Move Justin Herbert around
The Chargers took too many sacks on critical third-down plays last week. Some of that was on the offensive line for allowing critical pressure at the wrong time. Some of the blame should also be on the playcalling. There should be a more concerted effort from Kellen Moore on money-downs to roll Justin Herbert out of the pocket. At the very least, that option should be provided more often.
Last year, Herbert’s rib injury prevented the Chargers from using the complete offensive skillset he showed off in 2021. Herbert rushed for 300+ yards that season and used several play-action rollout concepts to his advantage.
This year, Herbert, having primarily been a statue in the pocket through two weeks, shouldn’t be the case. If the Vikings’ pass rush starts to have some success early, the Chargers should make a decisive effort to get Herbert on the move.
Consistent pressure on Kirk Cousins
The Chargers’ primary objective on defense has to be getting home on Kirk Cousins. In recent seasons, Cousins has shed the label of being mistake-prone under pressure. Last year, he was one of the most efficient quarterbacks from both a clean pocket and under duress.
Getting consistent pressure on Cousins as a goal has more to do with the secondary’s current struggles than the Minnesota quarterback himself. Los Angeles is currently seventh in pass rush win rate after a good effort from the defensive line against Tennessee.
Against a banged-up offensive line, Joey Bosa, Tuli Tuipulotu, and Morgan Fox should be able to eat as they did in Week 2. From a pass rush standpoint, EDGE Khalil Mack has to be able to get more pressure consistently as well.
The best way to keep the ball out of Jefferson and Addison’s hands might be an above-average effort in forcing bad plays near the line of scrimmage.
Joshua Kelley returns to his Week 1 form
Austin Ekeler has not practiced this week, and it seems the Chargers will likely hold him out with an ankle injury. Joshua Kelley will be called on as the team’s No. 1 running back again.
In Week 1, Kelley dominated with 90+ yards and incredible production, particularly after contact. But against a tough Titans’ defensive front in Week 2, Kelley had just 39 yards on 13 carries. None of the Chargers’ backs made much of an impact on the game.

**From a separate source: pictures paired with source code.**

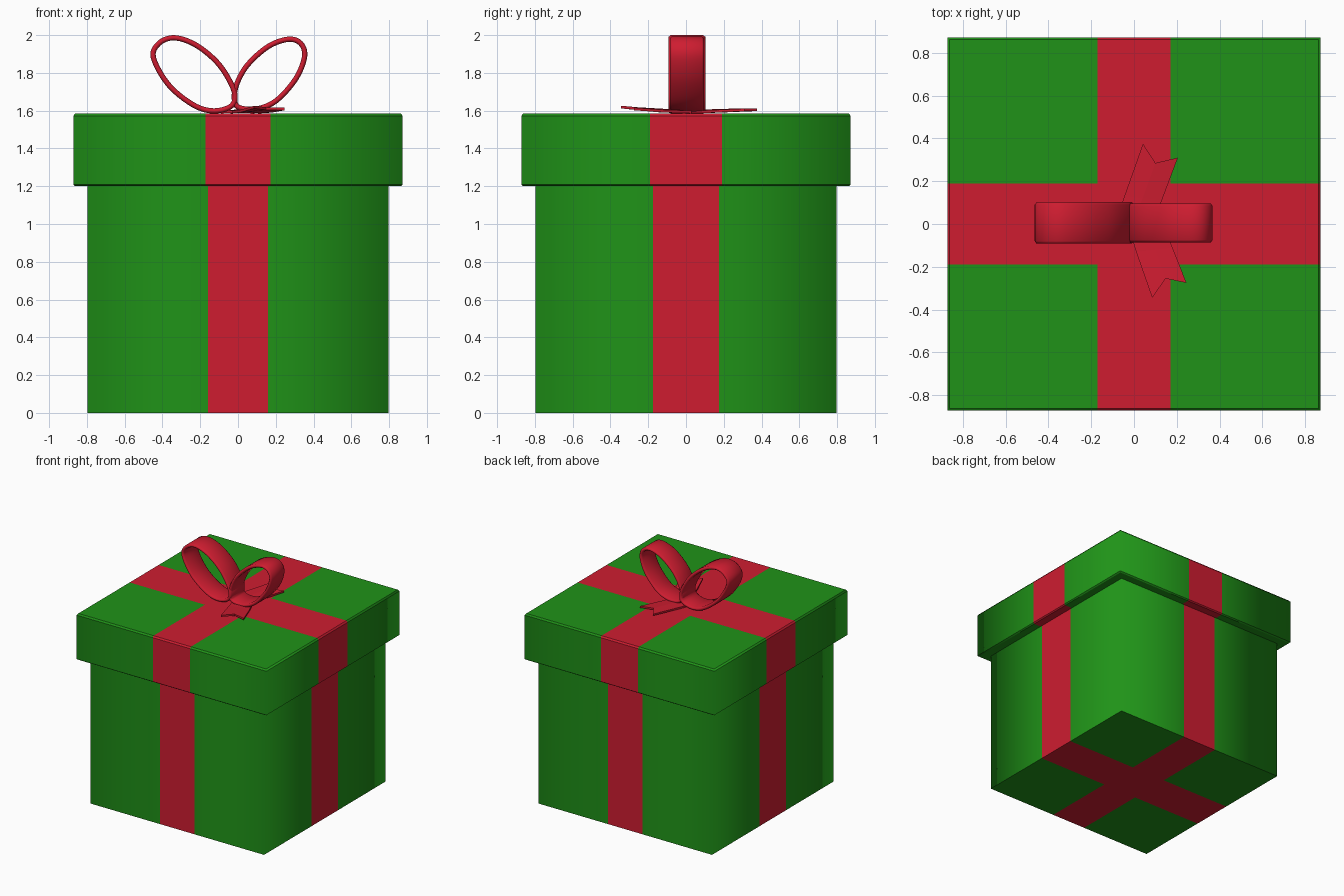
import bpy, bmesh
from mathutils import Vector

if "Cube" in bpy.data.objects:
    bpy.data.objects.remove(bpy.data.objects["Cube"])


def material(name, rgb):
    m = bpy.data.materials.new(name)
    m.diffuse_color = (*rgb, 1)
    m.use_nodes = True
    m.node_tree.nodes["Principled BSDF"].inputs["Base Color"].default_value = m.diffuse_color
    return m


GREEN = material("green_paper", (0.014, 0.29, 0.009))
RED = material("red_ribbon", (0.62, 0.012, 0.03))


def finish(name, bm, mats):
    bmesh.ops.recalc_face_normals(bm, faces=bm.faces)
    me = bpy.data.meshes.new(name)
    bm.to_mesh(me)
    bm.free()
    ob = bpy.data.objects.new(name, me)
    bpy.context.collection.objects.link(ob)
    for m in mats:
        me.materials.append(m)
    return ob


def wrapped_box(name, levels, wx, wy):
    """Box from (z, half size) levels, with ribbon bands of half width wx and wy."""
    bm = bmesh.new()
    ring = ([(i, 0) for i in range(3)] + [(3, j) for j in range(3)]
            + [(i, 3) for i in (3, 2, 1)] + [(0, j) for j in (3, 2, 1)])
    grids = []
    for n, (z, s) in enumerate(levels):
        xs, ys = (-s, -wx, wx, s), (-s, -wy, wy, s)
        cap = n in (0, len(levels) - 1)
        keys = [(i, j) for i in range(4) for j in range(4)] if cap else ring
        grids.append({(i, j): bm.verts.new((xs[i], ys[j], z)) for i, j in keys})
    for lo, hi in zip(grids, grids[1:]):
        for a, b in zip(ring, ring[1:] + ring[:1]):
            bm.faces.new((lo[a], lo[b], hi[b], hi[a]))
    for g in (grids[0], grids[-1]):
        for i in range(3):
            for j in range(3):
                bm.faces.new((g[i, j], g[i + 1, j], g[i + 1, j + 1], g[i, j + 1]))
    for f in bm.faces:
        c = f.calc_center_median()
        f.material_index = int(abs(c.x) < wx * 0.9 or abs(c.y) < wy * 0.9)
        f.smooth = True
    # rims stay crisp, upright corners are shaded softly
    for e in bm.edges:
        e.smooth = abs(e.verts[0].co.z - e.verts[1].co.z) > 1e-4
    return finish(name, bm, (GREEN, RED))


def bow_loop(name, outline, y0, y1, thick=0.028, steps=6):
    """Closed ribbon loop: smooth curve in the xz plane, swept with a rounded strip section."""
    pts = [Vector((x, 0, z)) for x, z in outline]
    n = len(pts)
    path = []
    for i in range(n):
        a, b, c, d = (pts[(i + k) % n] for k in (-1, 0, 1, 2))
        for s in range(steps):
            t = s / steps
            path.append(0.5 * (2 * b + (c - a) * t + (2 * a - 5 * b + 4 * c - d) * t ** 2
                               + (3 * b - a - 3 * c + d) * t ** 3))
    e = 0.012
    section = [(y0 + e, 0), (y1 - e, 0), (y1, thick * 0.3), (y1, thick * 0.7),
               (y1 - e, thick), (y0 + e, thick), (y0, thick * 0.7), (y0, thick * 0.3)]
    bm = bmesh.new()
    rings = []
    for i, p in enumerate(path):
        t = (path[(i + 1) % len(path)] - path[i - 1]).normalized()
        inward = Vector((t.z, 0, -t.x))          # outlines run clockwise from the front
        rings.append([bm.verts.new(p + inward * o + Vector((0, y, 0))) for y, o in section])
    for i, r in enumerate(rings):
        q = rings[(i + 1) % len(rings)]
        for k in range(8):
            m = (k + 1) % 8
            bm.faces.new((r[k], r[m], q[m], q[k])).smooth = True
    return finish(name, bm, (RED,))


def tail(name, rows, thick=0.014):
    """Flat ribbon end from (left, middle, right) rows; the last row forms the notch."""
    bm = bmesh.new()
    grid = [[bm.verts.new(p) for p in row] for row in rows]
    for a, b in zip(grid, grid[1:]):
        for k in range(2):
            bm.faces.new((a[k], a[k + 1], b[k + 1], b[k]))
    top = bmesh.ops.extrude_face_region(bm, geom=bm.faces[:])["geom"]
    bmesh.ops.translate(bm, vec=(0, 0, thick),
                        verts=[v for v in top if isinstance(v, bmesh.types.BMVert)])
    return finish(name, bm, (RED,))


# Box and overhanging lid
wrapped_box("box_body", [(0, 0.797), (1.21, 0.797)], 0.158, 0.175)
wrapped_box("box_lid", [(1.2, 0.862), (1.208, 0.872), (1.572, 0.872), (1.585, 0.862)],
            0.171, 0.19)

# Bow loops
bow_loop("bow_loop_left",
         [(-0.462, 1.88), (-0.43, 1.965), (-0.34, 2.0), (-0.22, 1.962), (-0.10, 1.865),
          (-0.022, 1.745), (-0.002, 1.66), (-0.04, 1.605), (-0.14, 1.585),
          (-0.25, 1.622), (-0.38, 1.73)], -0.092, 0.102)
bow_loop("bow_loop_right",
         [(0.367, 1.89), (0.34, 1.968), (0.265, 1.992), (0.15, 1.95), (0.035, 1.845),
          (-0.025, 1.73), (-0.03, 1.64), (0.01, 1.6), (0.11, 1.597),
          (0.215, 1.645), (0.32, 1.765)][::-1], -0.086, 0.096)
bpy.data.objects["bow_loop_right"].data.update()

# Notched ribbon ends
tail("tail_back", [
    [(-0.09, 0.0, 1.586), (-0.01, -0.01, 1.588), (0.08, -0.02, 1.586)],
    [(-0.045, 0.13, 1.588), (0.04, 0.12, 1.593), (0.13, 0.11, 1.588)],
    [(0.042, 0.375, 1.598), (0.10, 0.285, 1.598), (0.205, 0.31, 1.597)]])
tail("tail_front", [
    [(-0.04, 0.03, 1.586), (0.04, 0.03, 1.588), (0.12, 0.03, 1.586)],
    [(0.01, -0.13, 1.59), (0.10, -0.12, 1.596), (0.18, -0.11, 1.59)],
    [(0.085, -0.345, 1.612), (0.148, -0.255, 1.604), (0.245, -0.275, 1.602)]])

With the amount that Flores tends to invite four to five-yard run plays over the big shots downfield, Kelley has to find his Week 1 form. It should be doable against this Vikings’ defensive line with how dominant the Chargers’ run blocking has been. Through two weeks, LA ranks third in the league in run block win rate.